▶ SOURCE DATA
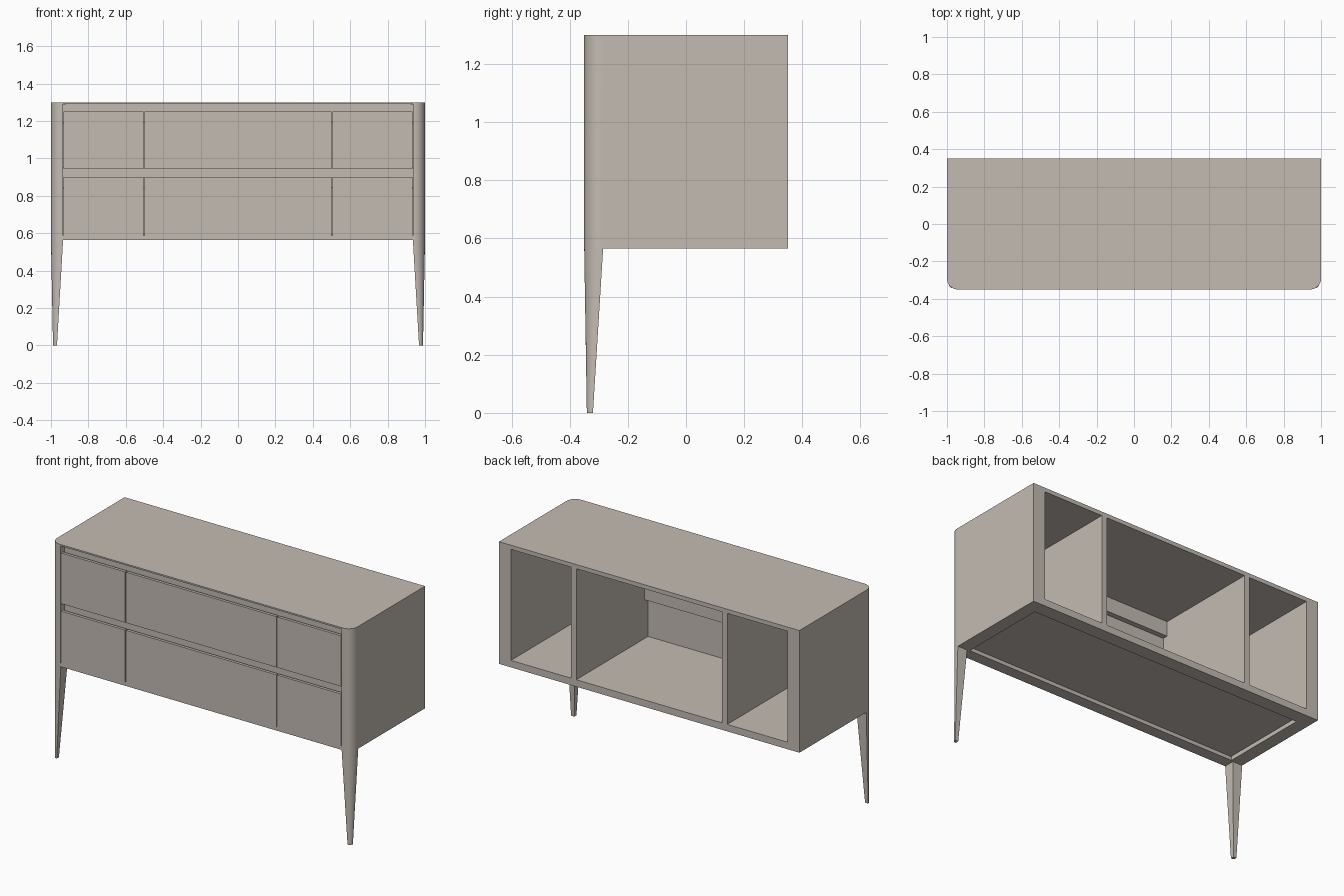
import bpy, bmesh, math

if "Cube" in bpy.data.objects:
    bpy.data.objects.remove(bpy.data.objects["Cube"])

mat = bpy.data.materials.new("warm greige lacquer")
mat.diffuse_color = (0.55, 0.50, 0.45, 1)
mat.use_nodes = True
mat.node_tree.nodes["Principled BSDF"].inputs["Base Color"].default_value = mat.diffuse_color

W, D = 1.0, 0.35            # half width, half depth
Z0, ZT, TOP = 0.565, 1.291, 1.30   # body bottom, slab underside, top
POST, R = 0.065, 0.058      # corner post size and rounding


def loft(name, rings, smooth=False):
    """Closed solid through a list of equal-length point rings."""
    bm = bmesh.new()
    vs = [[bm.verts.new(p) for p in ring] for ring in rings]
    n = len(vs[0])
    for a, b in zip(vs, vs[1:]):
        for i in range(n):
            j = (i + 1) % n
            bm.faces.new((a[i], a[j], b[j], b[i]))
    bm.faces.new(vs[0])
    bm.faces.new(vs[-1])
    bmesh.ops.recalc_face_normals(bm, faces=bm.faces)
    me = bpy.data.meshes.new(name)
    bm.to_mesh(me)
    bm.free()
    me.materials.append(mat)
    ob = bpy.data.objects.new(name, me)
    bpy.context.collection.objects.link(ob)
    if smooth:
        bpy.ops.object.select_all(action='DESELECT')
        ob.select_set(True)
        bpy.context.view_layer.objects.active = ob
        bpy.ops.object.shade_smooth_by_angle(angle=math.radians(30))
    return ob


def box(name, x0, x1, y0, y1, z0, z1):
    return loft(name, [[(x0, y0, z), (x1, y0, z), (x1, y1, z), (x0, y1, z)]
                       for z in (z0, z1)])


def arc(cx, cy, r, steps=10):
    """Front right quarter round, from the front to the side."""
    return [(cx + r * math.sin(math.pi / 2 * i / steps),
             cy - r * math.cos(math.pi / 2 * i / steps)) for i in range(steps + 1)]


# thin top slab with rounded front corners
right = arc(W - R, -D + R, R)
outline = right + [(W, D), (-W, D)] + [(-x, y) for x, y in reversed(right)]
loft("top_slab", [[(x, y, z) for x, y in outline] for z in (ZT, TOP)], True)


# corner posts running down into tapered front legs
def post_ring(s, x0, y0, size, z):
    k = size / POST
    pts = [(0, 0), (0, -POST)] + arc(POST - R, -POST + R, R) + [(POST, 0)]
    pts = pts[:1] + pts[1:]
    return [(s * (x0 + x * k), y0 + y * k, z) for x, y in pts]


for side, s in (("left", -1), ("right", 1)):
    loft(side + "_post_and_front_leg",
         [post_ring(s, 0.968, -0.320, 0.021, 0),
          post_ring(s, W - POST, -D + POST, POST, Z0),
          post_ring(s, W - POST, -D + POST, POST, ZT)], True)
    a, b = sorted((s * 0.92, s * W))
    box(side + "_side_panel", a, b, -D + POST, D, Z0, ZT)
    # dividers, notched around the grip channels
    a, b = sorted((s * 0.485, s * 0.52))
    box(side + "_divider", a, b, -0.302, D, 0.59, ZT)
    for z0, z1 in ((0.60, 0.84), (0.95, 1.185)):
        box(side + "_divider_front", a, b, -0.33, -0.30, z0, z1)

# floor panel sitting in a raised bottom frame
X = W - POST
box("floor_panel", -0.925, 0.925, -0.335, D - 0.002, 0.59, 0.607)
box("bottom_front_rail", -X, X, -D, -0.28, Z0, 0.5875)
box("bottom_back_rail", -0.92, 0.92, 0.265, D, Z0, 0.607)
# ceiling board
box("ceiling_panel", -0.925, 0.925, -0.31, D, 1.275, ZT)

# recessed finger grip channels above each row of fronts
for row, z0, z1 in (("lower", 0.84, 0.945), ("upper", 1.185, 1.288)):
    box(row + "_grip_back", -X, X, -0.315, -0.30, z0, z1)
    box(row + "_grip_lip", -X, X, -0.335, -0.30, z0, z0 + 0.008)
box("middle_grip_top", -X, X, -0.335, -0.30, 0.945, 0.953)

# drawer and door fronts with narrow gaps
G = 0.003
edges = [-X, -0.503, 0.503, X]
for row, z0, z1 in (("lower", 0.5875, 0.90), ("upper", 0.945, 1.25)):
    for name, x0, x1 in zip(("left", "middle", "right"), edges, edges[1:]):
        box(row + "_" + name + "_front", x0 + G, x1 - G, -D, -0.332, z0, z1)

▶ EXERCISE PROMPT
Copy back the listing above exactly, but only from the line with "bm.faces.new((a[i], a[j], b[j], b[i]))" through the line with "for z in (z0, z1)])", both ends included.

▶ WRITTEN ANSWER
            bm.faces.new((a[i], a[j], b[j], b[i]))
    bm.faces.new(vs[0])
    bm.faces.new(vs[-1])
    bmesh.ops.recalc_face_normals(bm, faces=bm.faces)
    me = bpy.data.meshes.new(name)
    bm.to_mesh(me)
    bm.free()
    me.materials.append(mat)
    ob = bpy.data.objects.new(name, me)
    bpy.context.collection.objects.link(ob)
    if smooth:
        bpy.ops.object.select_all(action='DESELECT')
        ob.select_set(True)
        bpy.context.view_layer.objects.active = ob
        bpy.ops.object.shade_smooth_by_angle(angle=math.radians(30))
    return ob


def box(name, x0, x1, y0, y1, z0, z1):
    return loft(name, [[(x0, y0, z), (x1, y0, z), (x1, y1, z), (x0, y1, z)]
                       for z in (z0, z1)])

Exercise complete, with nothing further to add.